→ **The input**
════════

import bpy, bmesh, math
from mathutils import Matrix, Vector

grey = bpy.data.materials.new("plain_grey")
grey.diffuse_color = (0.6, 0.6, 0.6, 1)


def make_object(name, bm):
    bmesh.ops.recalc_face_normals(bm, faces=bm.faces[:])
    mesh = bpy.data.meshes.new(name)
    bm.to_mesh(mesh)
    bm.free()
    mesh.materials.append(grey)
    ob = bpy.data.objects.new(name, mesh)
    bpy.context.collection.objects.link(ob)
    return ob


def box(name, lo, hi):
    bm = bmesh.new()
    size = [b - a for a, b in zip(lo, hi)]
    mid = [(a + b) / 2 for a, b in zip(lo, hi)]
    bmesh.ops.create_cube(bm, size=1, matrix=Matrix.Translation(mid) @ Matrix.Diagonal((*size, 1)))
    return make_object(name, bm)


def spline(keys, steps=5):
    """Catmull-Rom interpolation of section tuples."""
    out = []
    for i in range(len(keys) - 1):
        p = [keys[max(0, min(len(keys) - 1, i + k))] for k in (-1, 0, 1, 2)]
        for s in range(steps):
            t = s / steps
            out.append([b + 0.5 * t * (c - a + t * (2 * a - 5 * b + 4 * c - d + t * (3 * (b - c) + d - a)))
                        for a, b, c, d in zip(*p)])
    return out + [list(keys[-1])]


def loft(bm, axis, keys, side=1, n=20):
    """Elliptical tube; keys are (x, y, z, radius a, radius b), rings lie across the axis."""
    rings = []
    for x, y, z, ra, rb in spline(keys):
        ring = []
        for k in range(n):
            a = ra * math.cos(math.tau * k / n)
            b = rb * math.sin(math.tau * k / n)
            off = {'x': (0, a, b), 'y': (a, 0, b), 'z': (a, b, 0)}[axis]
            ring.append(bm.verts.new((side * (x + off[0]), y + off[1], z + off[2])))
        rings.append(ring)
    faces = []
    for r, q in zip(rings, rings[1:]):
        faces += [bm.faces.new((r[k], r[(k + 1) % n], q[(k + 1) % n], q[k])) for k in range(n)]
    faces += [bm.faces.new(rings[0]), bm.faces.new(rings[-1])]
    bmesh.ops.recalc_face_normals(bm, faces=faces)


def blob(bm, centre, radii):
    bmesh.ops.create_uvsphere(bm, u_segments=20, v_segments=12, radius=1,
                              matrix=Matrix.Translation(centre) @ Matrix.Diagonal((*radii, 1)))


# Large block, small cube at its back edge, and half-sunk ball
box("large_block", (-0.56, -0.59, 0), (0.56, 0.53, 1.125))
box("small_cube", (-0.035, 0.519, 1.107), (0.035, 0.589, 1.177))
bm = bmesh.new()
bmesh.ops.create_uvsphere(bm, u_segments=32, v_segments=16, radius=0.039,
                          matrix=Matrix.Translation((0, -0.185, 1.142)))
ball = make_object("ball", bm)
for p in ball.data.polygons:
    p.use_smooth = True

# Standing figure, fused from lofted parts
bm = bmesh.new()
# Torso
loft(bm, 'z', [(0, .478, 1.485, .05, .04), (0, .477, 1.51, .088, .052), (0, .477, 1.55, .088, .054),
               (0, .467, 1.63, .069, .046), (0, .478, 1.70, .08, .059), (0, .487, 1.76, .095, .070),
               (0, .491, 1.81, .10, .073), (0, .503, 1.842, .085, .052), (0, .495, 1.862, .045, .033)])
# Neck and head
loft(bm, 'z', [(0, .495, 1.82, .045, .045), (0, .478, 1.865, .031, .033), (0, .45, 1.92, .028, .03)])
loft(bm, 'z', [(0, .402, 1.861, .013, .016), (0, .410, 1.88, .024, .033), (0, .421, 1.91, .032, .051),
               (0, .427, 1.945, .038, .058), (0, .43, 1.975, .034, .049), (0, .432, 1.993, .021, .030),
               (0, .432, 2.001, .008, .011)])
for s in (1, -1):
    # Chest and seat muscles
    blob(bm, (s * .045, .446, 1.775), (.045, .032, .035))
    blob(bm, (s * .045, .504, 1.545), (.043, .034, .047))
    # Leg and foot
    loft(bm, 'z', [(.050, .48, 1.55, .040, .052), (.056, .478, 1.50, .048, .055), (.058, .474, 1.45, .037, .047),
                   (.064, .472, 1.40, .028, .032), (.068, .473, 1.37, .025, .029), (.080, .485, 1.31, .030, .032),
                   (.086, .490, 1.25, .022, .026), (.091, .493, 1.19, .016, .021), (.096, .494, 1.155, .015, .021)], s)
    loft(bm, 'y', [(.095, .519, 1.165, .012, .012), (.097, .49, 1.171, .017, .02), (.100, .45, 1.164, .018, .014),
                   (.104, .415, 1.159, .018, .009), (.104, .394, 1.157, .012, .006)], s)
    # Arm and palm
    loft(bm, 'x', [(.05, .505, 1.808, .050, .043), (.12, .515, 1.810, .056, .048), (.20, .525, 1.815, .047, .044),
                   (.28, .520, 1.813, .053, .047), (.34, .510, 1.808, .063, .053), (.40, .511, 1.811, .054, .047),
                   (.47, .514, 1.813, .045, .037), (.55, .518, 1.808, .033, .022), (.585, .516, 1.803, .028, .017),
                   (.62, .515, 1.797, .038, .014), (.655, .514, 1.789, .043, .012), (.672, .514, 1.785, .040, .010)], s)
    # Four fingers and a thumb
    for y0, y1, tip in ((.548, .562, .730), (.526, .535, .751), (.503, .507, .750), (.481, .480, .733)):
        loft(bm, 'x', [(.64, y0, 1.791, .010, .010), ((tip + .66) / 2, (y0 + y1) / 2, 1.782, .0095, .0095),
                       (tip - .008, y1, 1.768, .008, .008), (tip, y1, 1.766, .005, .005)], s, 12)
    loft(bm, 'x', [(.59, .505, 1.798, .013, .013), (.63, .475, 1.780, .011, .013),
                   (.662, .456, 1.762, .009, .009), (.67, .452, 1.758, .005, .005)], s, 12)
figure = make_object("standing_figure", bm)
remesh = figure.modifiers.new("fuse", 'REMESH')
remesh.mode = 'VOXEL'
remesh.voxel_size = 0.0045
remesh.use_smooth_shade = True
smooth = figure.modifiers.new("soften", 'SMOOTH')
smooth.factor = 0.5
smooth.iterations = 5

════════

The range runs from the line with "(0.035, 0.589, 1.177))" up to and including the line with "1.92, .028, .03)])" in the listing above; please write out exactly those lines and nothing more.

→ **Response to this task**
box("small_cube", (-0.035, 0.519, 1.107), (0.035, 0.589, 1.177))
bm = bmesh.new()
bmesh.ops.create_uvsphere(bm, u_segments=32, v_segments=16, radius=0.039,
                          matrix=Matrix.Translation((0, -0.185, 1.142)))
ball = make_object("ball", bm)
for p in ball.data.polygons:
    p.use_smooth = True

# Standing figure, fused from lofted parts
bm = bmesh.new()
# Torso
loft(bm, 'z', [(0, .478, 1.485, .05, .04), (0, .477, 1.51, .088, .052), (0, .477, 1.55, .088, .054),
               (0, .467, 1.63, .069, .046), (0, .478, 1.70, .08, .059), (0, .487, 1.76, .095, .070),
               (0, .491, 1.81, .10, .073), (0, .503, 1.842, .085, .052), (0, .495, 1.862, .045, .033)])
# Neck and head
loft(bm, 'z', [(0, .495, 1.82, .045, .045), (0, .478, 1.865, .031, .033), (0, .45, 1.92, .028, .03)])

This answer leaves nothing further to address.